TASK: Restate each record word for word, omitting whatever pictures it holds.

[[ EXERCISE INPUT, beginning ]]

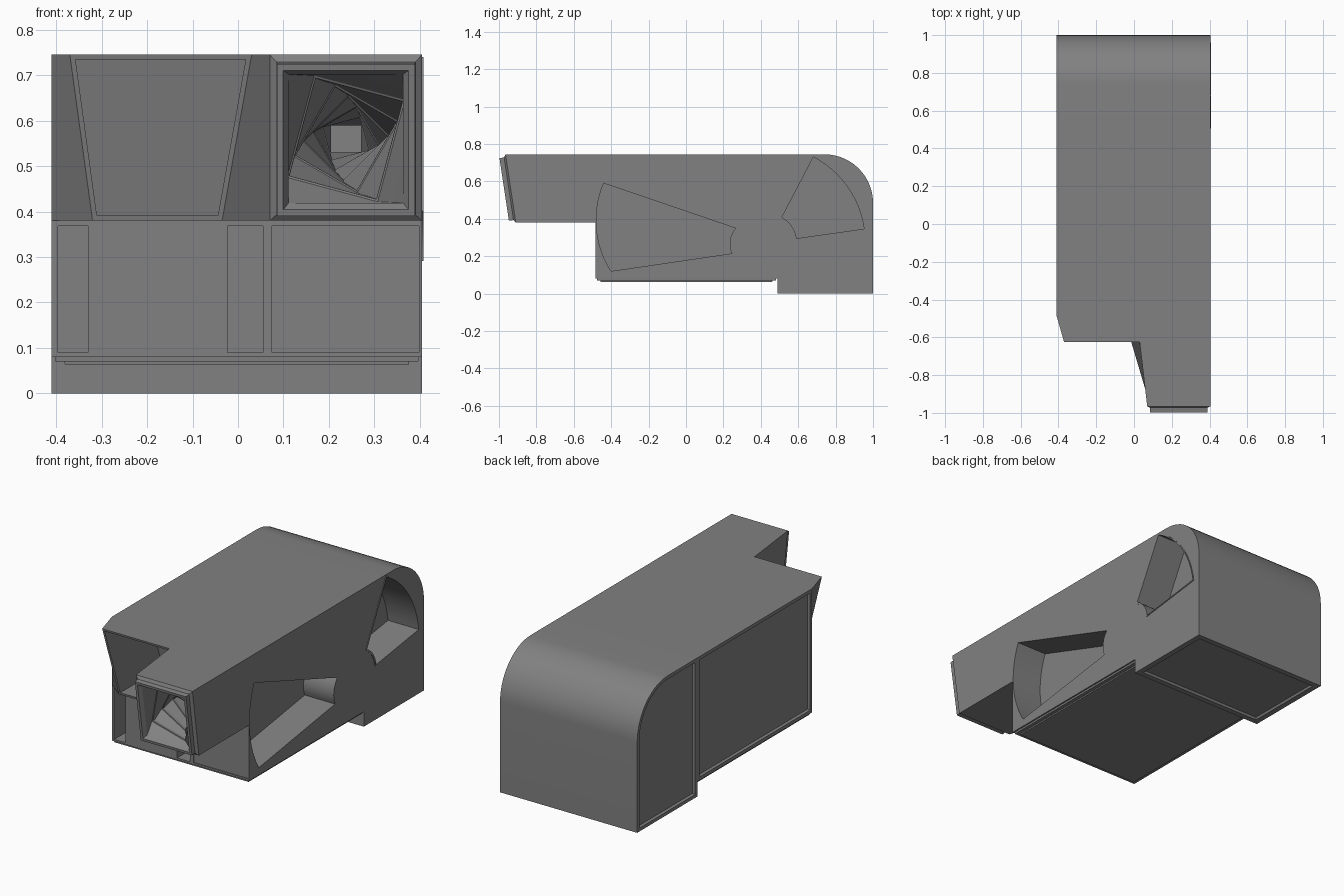
import bpy, bmesh, math
from mathutils import Matrix, Vector

if "Cube" in bpy.data.objects:
    bpy.data.objects.remove(bpy.data.objects["Cube"])

XL, XR = -0.41, 0.405          # side planes
YF = -0.485                    # lower front plane

grey = bpy.data.materials.new("dark_grey")
grey.diffuse_color = (0.22, 0.22, 0.22, 1)
grey.use_nodes = True
grey.node_tree.nodes["Principled BSDF"].inputs["Base Color"].default_value = grey.diffuse_color


def new_object(name, bm):
    me = bpy.data.meshes.new(name)
    bmesh.ops.recalc_face_normals(bm, faces=bm.faces[:])
    bm.to_mesh(me)
    bm.free()
    me.materials.append(grey)
    ob = bpy.data.objects.new(name, me)
    bpy.context.collection.objects.link(ob)
    return ob


def prism(bm, profile, x0, x1):
    """Extrude a (y, z) outline along x."""
    a = [bm.verts.new((x0, y, z)) for y, z in profile]
    b = [bm.verts.new((x1, y, z)) for y, z in profile]
    n = len(a)
    bm.faces.new(a)
    bm.faces.new(b[::-1])
    for i in range(n):
        j = (i + 1) % n
        bm.faces.new((a[i], b[i], b[j], a[j]))


def arc(cy, cz, r, a0, a1, n):
    return [(cy + r * math.cos(math.radians(a0 + (a1 - a0) * i / n)),
             cz + r * math.sin(math.radians(a0 + (a1 - a0) * i / n))) for i in range(n + 1)]


def prism_object(name, profile, x0, x1):
    bm = bmesh.new()
    prism(bm, profile, x0, x1)
    return new_object(name, bm)


def fan(cy, cz, r0, r1, a0, a1):
    return arc(cy, cz, r1, a0, a1, 16) + arc(cy, cz, r0, a1, a0, 8)


def box_profile(y0, y1, z0, z1):
    return [(y0, z0), (y1, z0), (y1, z1), (y0, z1)]


def inset(bm, f, thickness, depth=0.0):
    bmesh.ops.inset_individual(bm, faces=[f], thickness=thickness, depth=depth,
                               use_even_offset=True)


def push(bm, f, dy, scale=1.0, twist=0.0):
    """Extrude a face along y with optional scale and twist."""
    c = f.calc_center_median()
    old = [v.co.copy() for v in f.verts]
    inset(bm, f, 0.002)
    rot = Matrix.Rotation(math.radians(twist), 3, 'Y')
    for v in list(f.verts):
        src = min(old, key=lambda o: (o - v.co).length)
        v.co = c + rot @ ((src - c) * scale) + Vector((0, dy, 0))


def cut(ob, cutters):
    bpy.context.view_layer.objects.active = ob
    for c in cutters:
        m = ob.modifiers.new("cut", 'BOOLEAN')
        m.operation, m.solver, m.object = 'DIFFERENCE', 'EXACT', c
        bpy.ops.object.modifier_apply(modifier=m.name)


# Main hull with rounded rear
bm = bmesh.new()
hull = [(YF, 0.08), (0.49, 0.08), (0.49, 0), (1, 0)]
hull += arc(0.74, 0.485, 0.26, 0, 90, 14) + [(YF, 0.745), (YF, 0.38)]
prism(bm, hull, XL, XR)
top_front = [f for f in bm.faces if abs(f.calc_center_median().y - YF) < 1e-4
             and f.calc_center_median().z > 0.4]
bmesh.ops.delete(bm, geom=top_front, context='FACES_ONLY')

# Overhanging nose, lofted between roof and underside outlines
roof = [(XL, YF), (-0.37, -0.625), (0.03, -0.625), (0.07, -0.965), (XR, -0.965), (XR, YF)]
under = [(XL, YF), (-0.32, -0.555), (-0.035, -0.555), (0.07, -0.91), (XR, -0.91), (XR, YF)]
t = [bm.verts.new((x, y, 0.745)) for x, y in roof]
u = [bm.verts.new((x, y, 0.38)) for x, y in under]
bm.faces.new(t)
bm.faces.new(u[::-1])
walls = [bm.faces.new((t[i], u[i], u[i + 1], t[i + 1])) for i in range(5)]
window, muzzle = walls[1], walls[3]
bmesh.ops.remove_doubles(bm, verts=bm.verts[:], dist=1e-4)
bmesh.ops.recalc_face_normals(bm, faces=bm.faces[:])

# Deep window recess
inset(bm, window, 0.011)
push(bm, window, 0.36)

# Square collar and twisting tunnel with small ledges
inset(bm, muzzle, 0.015, 0.01)
inset(bm, muzzle, 0.0005, 0.025)
inset(bm, muzzle, 0.014)
inset(bm, muzzle, 0.012, -0.02)
for i in range(6):
    push(bm, muzzle, 0.05, 0.82, 15)
    push(bm, muzzle, 0.002, 0.96)
    push(bm, muzzle, 0.014, 0.995)

# Left side panels and stepped underside plates
bmesh.ops.bisect_plane(bm, geom=bm.verts[:] + bm.edges[:] + bm.faces[:], dist=1e-5,
                       plane_co=(0, 0.49, 0), plane_no=(0, 1, 0))
bm.normal_update()
for f in bm.faces[:]:
    c = f.calc_center_median()
    if f.normal.x < -0.99 and abs(c.x - XL) < 1e-3 and f.calc_area() > 0.1:
        inset(bm, f, 0.018)
        inset(bm, f, 0.006, -0.011)
    elif f.normal.z < -0.99 and abs(c.z - 0.08) < 1e-3:
        for border, drop in ((0.008, 0.01), (0.02, 0.007)):
            inset(bm, f, border)
            inset(bm, f, 0.0005, drop)
    elif f.normal.z < -0.99 and abs(c.z) < 1e-3:
        inset(bm, f, 0.03)
        inset(bm, f, 0.006, -0.011)
body = new_object("body", bm)

# Fan-shaped side pockets and lower front slots
rear_fan = prism_object("rear_pocket_cutter", fan(0.443, 0.275, 0.15, 0.514, 8, 62.4), 0.225, 0.6)
front_fan = prism_object("front_pocket_cutter",
                         arc(0.03, 0.393, 0.51, 157.2, 212.3, 16)
                         + arc(0.36, 0.267, 0.126, 204.3, 138.9, 8), 0.225, 0.6)
slots = [prism_object("front_slot_cutter", box_profile(-0.7, back, 0.09, 0.368), x0, x1)
         for x0, x1, back in ((-0.396, -0.33, -0.37), (-0.023, 0.055, -0.37), (0.075, 0.398, -0.48))]
cut(body, [rear_fan, front_fan] + slots)

# Raised rim round the rear pocket
rim = prism_object("rear_pocket_rim", fan(0.439, 0.272, 0.145, 0.525, 7.4, 63), 0.40, 0.408)
cut(rim, [rear_fan])

for c in [rear_fan, front_fan] + slots:
    bpy.data.objects.remove(c, do_unlink=True)

for ob in (body, rim):
    bpy.ops.object.select_all(action='DESELECT')
    ob.select_set(True)
    bpy.context.view_layer.objects.active = ob
    bpy.ops.object.shade_smooth_by_angle(angle=math.radians(9))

[[ EXERCISE INPUT, end ]]

SOLUTION TO THIS EXERCISE:
import bpy, bmesh, math
from mathutils import Matrix, Vector

if "Cube" in bpy.data.objects:
    bpy.data.objects.remove(bpy.data.objects["Cube"])

XL, XR = -0.41, 0.405          # side planes
YF = -0.485                    # lower front plane

grey = bpy.data.materials.new("dark_grey")
grey.diffuse_color = (0.22, 0.22, 0.22, 1)
grey.use_nodes = True
grey.node_tree.nodes["Principled BSDF"].inputs["Base Color"].default_value = grey.diffuse_color


def new_object(name, bm):
    me = bpy.data.meshes.new(name)
    bmesh.ops.recalc_face_normals(bm, faces=bm.faces[:])
    bm.to_mesh(me)
    bm.free()
    me.materials.append(grey)
    ob = bpy.data.objects.new(name, me)
    bpy.context.collection.objects.link(ob)
    return ob


def prism(bm, profile, x0, x1):
    """Extrude a (y, z) outline along x."""
    a = [bm.verts.new((x0, y, z)) for y, z in profile]
    b = [bm.verts.new((x1, y, z)) for y, z in profile]
    n = len(a)
    bm.faces.new(a)
    bm.faces.new(b[::-1])
    for i in range(n):
        j = (i + 1) % n
        bm.faces.new((a[i], b[i], b[j], a[j]))


def arc(cy, cz, r, a0, a1, n):
    return [(cy + r * math.cos(math.radians(a0 + (a1 - a0) * i / n)),
             cz + r * math.sin(math.radians(a0 + (a1 - a0) * i / n))) for i in range(n + 1)]


def prism_object(name, profile, x0, x1):
    bm = bmesh.new()
    prism(bm, profile, x0, x1)
    return new_object(name, bm)


def fan(cy, cz, r0, r1, a0, a1):
    return arc(cy, cz, r1, a0, a1, 16) + arc(cy, cz, r0, a1, a0, 8)


def box_profile(y0, y1, z0, z1):
    return [(y0, z0), (y1, z0), (y1, z1), (y0, z1)]


def inset(bm, f, thickness, depth=0.0):
    bmesh.ops.inset_individual(bm, faces=[f], thickness=thickness, depth=depth,
                               use_even_offset=True)


def push(bm, f, dy, scale=1.0, twist=0.0):
    """Extrude a face along y with optional scale and twist."""
    c = f.calc_center_median()
    old = [v.co.copy() for v in f.verts]
    inset(bm, f, 0.002)
    rot = Matrix.Rotation(math.radians(twist), 3, 'Y')
    for v in list(f.verts):
        src = min(old, key=lambda o: (o - v.co).length)
        v.co = c + rot @ ((src - c) * scale) + Vector((0, dy, 0))


def cut(ob, cutters):
    bpy.context.view_layer.objects.active = ob
    for c in cutters:
        m = ob.modifiers.new("cut", 'BOOLEAN')
        m.operation, m.solver, m.object = 'DIFFERENCE', 'EXACT', c
        bpy.ops.object.modifier_apply(modifier=m.name)


# Main hull with rounded rear
bm = bmesh.new()
hull = [(YF, 0.08), (0.49, 0.08), (0.49, 0), (1, 0)]
hull += arc(0.74, 0.485, 0.26, 0, 90, 14) + [(YF, 0.745), (YF, 0.38)]
prism(bm, hull, XL, XR)
top_front = [f for f in bm.faces if abs(f.calc_center_median().y - YF) < 1e-4
             and f.calc_center_median().z > 0.4]
bmesh.ops.delete(bm, geom=top_front, context='FACES_ONLY')

# Overhanging nose, lofted between roof and underside outlines
roof = [(XL, YF), (-0.37, -0.625), (0.03, -0.625), (0.07, -0.965), (XR, -0.965), (XR, YF)]
under = [(XL, YF), (-0.32, -0.555), (-0.035, -0.555), (0.07, -0.91), (XR, -0.91), (XR, YF)]
t = [bm.verts.new((x, y, 0.745)) for x, y in roof]
u = [bm.verts.new((x, y, 0.38)) for x, y in under]
bm.faces.new(t)
bm.faces.new(u[::-1])
walls = [bm.faces.new((t[i], u[i], u[i + 1], t[i + 1])) for i in range(5)]
window, muzzle = walls[1], walls[3]
bmesh.ops.remove_doubles(bm, verts=bm.verts[:], dist=1e-4)
bmesh.ops.recalc_face_normals(bm, faces=bm.faces[:])

# Deep window recess
inset(bm, window, 0.011)
push(bm, window, 0.36)

# Square collar and twisting tunnel with small ledges
inset(bm, muzzle, 0.015, 0.01)
inset(bm, muzzle, 0.0005, 0.025)
inset(bm, muzzle, 0.014)
inset(bm, muzzle, 0.012, -0.02)
for i in range(6):
    push(bm, muzzle, 0.05, 0.82, 15)
    push(bm, muzzle, 0.002, 0.96)
    push(bm, muzzle, 0.014, 0.995)

# Left side panels and stepped underside plates
bmesh.ops.bisect_plane(bm, geom=bm.verts[:] + bm.edges[:] + bm.faces[:], dist=1e-5,
                       plane_co=(0, 0.49, 0), plane_no=(0, 1, 0))
bm.normal_update()
for f in bm.faces[:]:
    c = f.calc_center_median()
    if f.normal.x < -0.99 and abs(c.x - XL) < 1e-3 and f.calc_area() > 0.1:
        inset(bm, f, 0.018)
        inset(bm, f, 0.006, -0.011)
    elif f.normal.z < -0.99 and abs(c.z - 0.08) < 1e-3:
        for border, drop in ((0.008, 0.01), (0.02, 0.007)):
            inset(bm, f, border)
            inset(bm, f, 0.0005, drop)
    elif f.normal.z < -0.99 and abs(c.z) < 1e-3:
        inset(bm, f, 0.03)
        inset(bm, f, 0.006, -0.011)
body = new_object("body", bm)

# Fan-shaped side pockets and lower front slots
rear_fan = prism_object("rear_pocket_cutter", fan(0.443, 0.275, 0.15, 0.514, 8, 62.4), 0.225, 0.6)
front_fan = prism_object("front_pocket_cutter",
                         arc(0.03, 0.393, 0.51, 157.2, 212.3, 16)
                         + arc(0.36, 0.267, 0.126, 204.3, 138.9, 8), 0.225, 0.6)
slots = [prism_object("front_slot_cutter", box_profile(-0.7, back, 0.09, 0.368), x0, x1)
         for x0, x1, back in ((-0.396, -0.33, -0.37), (-0.023, 0.055, -0.37), (0.075, 0.398, -0.48))]
cut(body, [rear_fan, front_fan] + slots)

# Raised rim round the rear pocket
rim = prism_object("rear_pocket_rim", fan(0.439, 0.272, 0.145, 0.525, 7.4, 63), 0.40, 0.408)
cut(rim, [rear_fan])

for c in [rear_fan, front_fan] + slots:
    bpy.data.objects.remove(c, do_unlink=True)

for ob in (body, rim):
    bpy.ops.object.select_all(action='DESELECT')
    ob.select_set(True)
    bpy.context.view_layer.objects.active = ob
    bpy.ops.object.shade_smooth_by_angle(angle=math.radians(9))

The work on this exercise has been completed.